You have a choice when your toddler is melting down in the middle of City Market: give him the candy now to calm him, and the reward for you is not to be embarrassed. Or, let him have a tantrum, be embarrassed, but go for the longer term reward of letting him know that this action is not the way to get something. The few minutes that he screams and yells will provoke you greatly, but here is where the perseverance leads one step further to being a patient parent.
Patience means showing compassion, understanding and respect for a child. If she has an honest need, such as hunger, physical distress or some threatening situation, then you must recognize this need and satisfy it. The trick is, of course, to be able to separate the honest needs from the artificial ones.
Life without patience in your home creates anger and resentment. Children can grow up feeling like they are the source of frustration and develop low self-esteem. Parents feel like failures, and everyone ends up feeling stressed most of the time.
Kids don't mean to push you to your limits. When you're in a rush, they dawdle. When you're trying to focus, they interrupt. When you want quiet, they are loud. When you see a solution, they will argue. Sometimes it's the child who lacks patience, and that can cause you to lose yours.
Make it a point to be patient. Really focus on your family, instead of doing several things at the same time. Re-evaluate your expectations of your kids. If your toddler can't master the potty, maybe he's not ready. If your teen consistently doesn't finish her homework, maybe she needs extra help.
Sometimes parents need a timeout to change their energy, calm down and see the whole picture before dealing with the overturned kitty dish for the 10h time.
If you catch yourself losing your patience, stop, close your eyes, breathe deeply and be proud of yourself for checking your slip-up. Remind yourself to redirect to a more patient practice. Happy parenting, patiently.
Martha McClellan has been an early childhood educator, director and administrator for 32 years.
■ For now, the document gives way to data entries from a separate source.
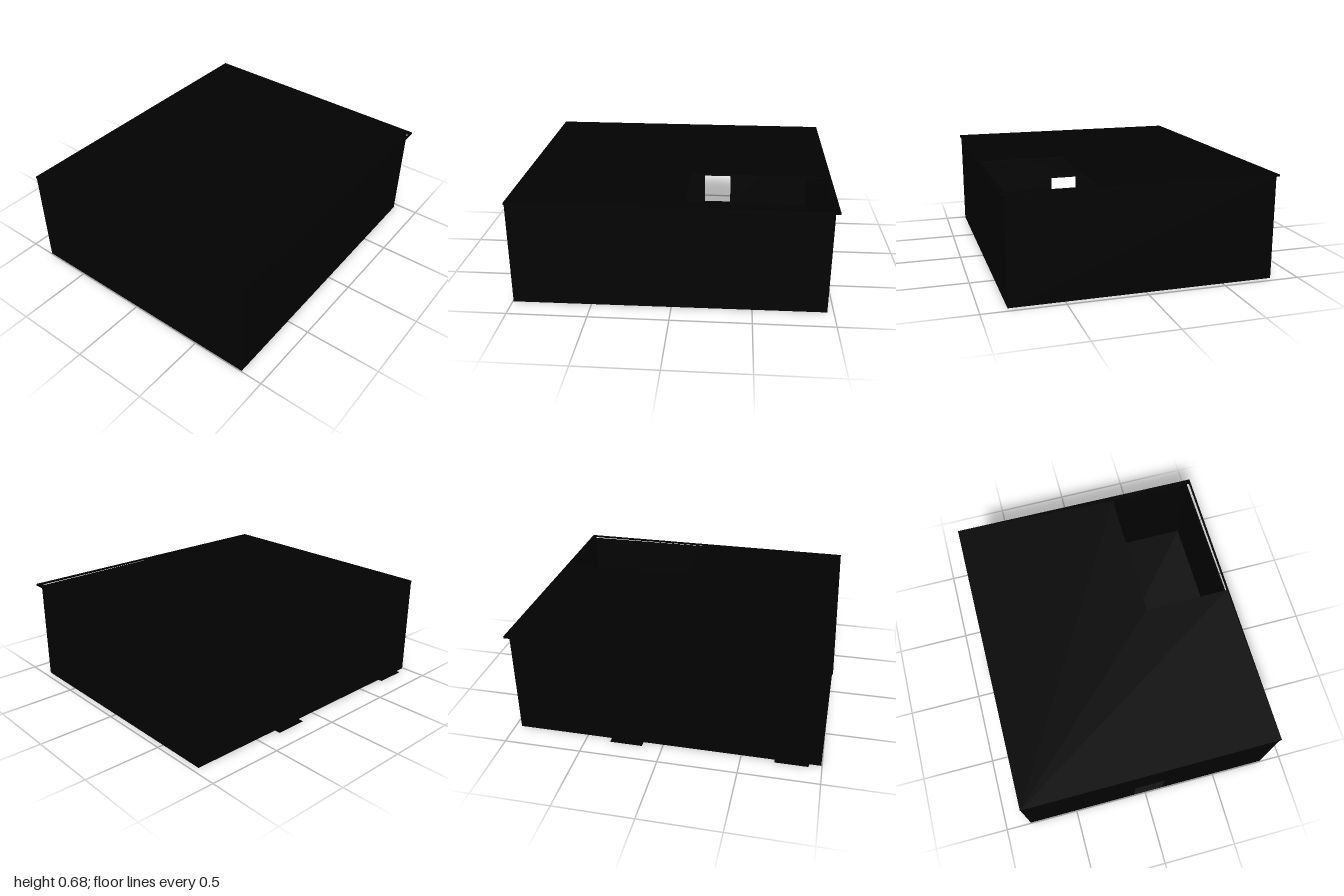
import * as THREE from 'three';

export function createModel() {
  const model = new THREE.Group();
  const black = new THREE.MeshStandardMaterial({ color: 0x020202, side: THREE.DoubleSide });
  black.name = 'black';

  const add = (name, geometry) => {
    const mesh = new THREE.Mesh(geometry, black);
    mesh.name = name;
    model.add(mesh);
    return mesh;
  };
  const outline = (points) => new THREE.Shape(points.map(([x, y]) => new THREE.Vector2(x, y)));

  // Slightly skewed footprint, as [x, z]
  const corners = [[-0.83, 0.995], [0.855, 0.995], [0.838, -0.96], [-0.83, -0.96]];
  const wallTop = 0.667, wallThickness = 0.008, doorHeight = 0.28, doorWidth = 0.21;

  // Wall from a to b, with open doorways starting at the given distances
  function wall(name, a, b, doors = []) {
    const dx = b[0] - a[0], dz = b[1] - a[1], length = Math.hypot(dx, dz);
    const points = [[0, 0]];
    for (const u of doors) {
      points.push([u, 0], [u, doorHeight], [u + doorWidth, doorHeight], [u + doorWidth, 0]);
    }
    points.push([length, 0], [length, wallTop], [0, wallTop]);
    const geometry = new THREE.ExtrudeGeometry(outline(points), { depth: wallThickness, bevelEnabled: false });
    geometry.translate(0, 0, -wallThickness);
    const mesh = add(name, geometry);
    mesh.position.set(a[0], 0, a[1]);
    mesh.rotation.y = -Math.atan2(dz, dx);
  }
  wall('frontWall', corners[0], corners[1], [0.75]);
  wall('leftWall', corners[1], corners[2]);
  wall('backWall', corners[2], corners[3]);
  wall('rightWall', corners[3], corners[0], [0.62, 1.67]);

  // Horizontal slab from an [x, z] outline
  function slab(name, points, y, thickness, hole) {
    const shape = outline(points.map(([x, z]) => [x, -z]));
    if (hole) shape.holes.push(new THREE.Path(hole.map(([x, z]) => new THREE.Vector2(x, -z))));
    const geometry = new THREE.ExtrudeGeometry(shape, { depth: thickness, bevelEnabled: false });
    geometry.rotateX(-Math.PI / 2);
    add(name, geometry).position.y = y;
  }
  slab('floor', corners, 0, 0.003);

  // Roof overhangs the back and left, with an opening over one corner
  slab('roof',
    [[-0.83, 1], [0.866, 0.997], [0.866, -0.985], [-0.83, -1]], 0.665, 0.012,
    [[0.285, -0.08], [0.285, -0.957], [0.855, -0.957], [0.855, -0.08]]);

  // Thresholds outside the side doorways
  for (const [z, edge] of [[-0.235, -0.87], [0.815, -0.857]]) {
    slab('threshold', [[edge, z + 0.105], [-0.82, z + 0.105], [-0.82, z - 0.105], [edge, z - 0.105]], 0, 0.002);
  }
  return model;
}
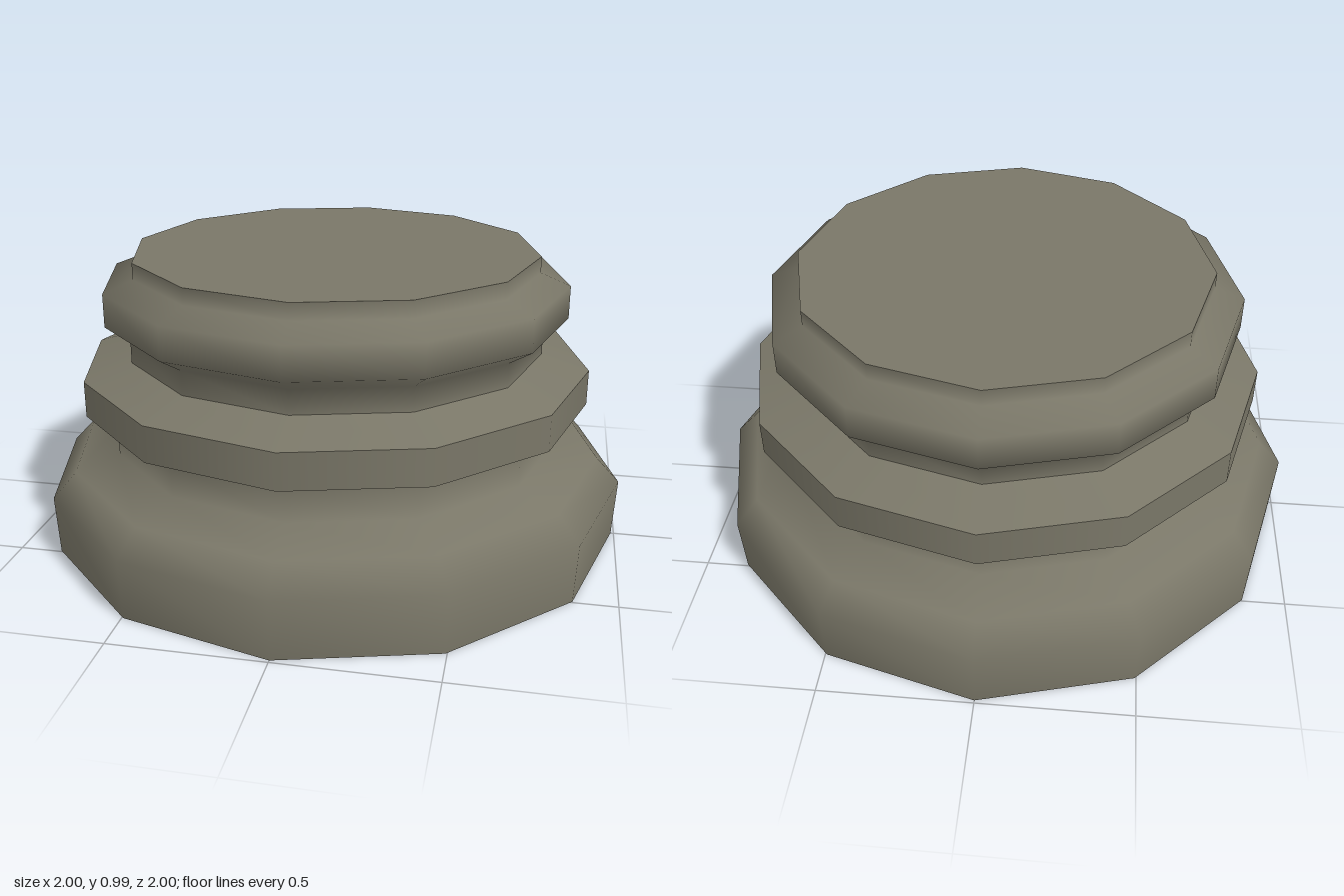
import * as THREE from 'three';

const SIDES = 12;

export function createModel() {
  const group = new THREE.Group();
  const stone = new THREE.MeshStandardMaterial({ color: 0x7a7768 });
  stone.name = 'greyStone';

  function add(name, geometry) {
    const mesh = new THREE.Mesh(geometry, stone);
    mesh.name = name;
    group.add(mesh);
    return mesh;
  }

  // Turned section: smooth inside, sharp where it meets the next section
  const turned = (name, profile) => add(name,
    new THREE.LatheGeometry(profile.map(([r, y]) => new THREE.Vector2(r, y)), SIDES));

  // Twelve-sided end face
  function disc(name, radius, y, up) {
    const mesh = add(name, new THREE.CircleGeometry(radius, SIDES));
    mesh.rotation.x = up ? -Math.PI / 2 : Math.PI / 2;
    mesh.position.y = y;
  }

  // Broad foot with rounded shoulder and lower neck
  disc('underside', 0.99, 0, false);
  turned('foot', [[0.99, 0], [1, 0.2], [0.92, 0.285], [0.77, 0.33], [0.77, 0.45]]);

  // Sharp-edged middle ring
  turned('ringUnderside', [[0.77, 0.45], [0.87, 0.48]]);
  turned('ringBand', [[0.87, 0.48], [0.87, 0.6]]);
  turned('ringTop', [[0.87, 0.6], [0.71, 0.65]]);

  // Upper neck with rounded bead and collar
  turned('upperBead', [[0.71, 0.65], [0.71, 0.73], [0.79, 0.78], [0.79, 0.89], [0.69, 0.93], [0.69, 0.985]]);
  disc('topFace', 0.69, 0.985, true);

  return group;
}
She is currently consulting with and supporting early care providers.
Reach her at firstname.lastname@example.org.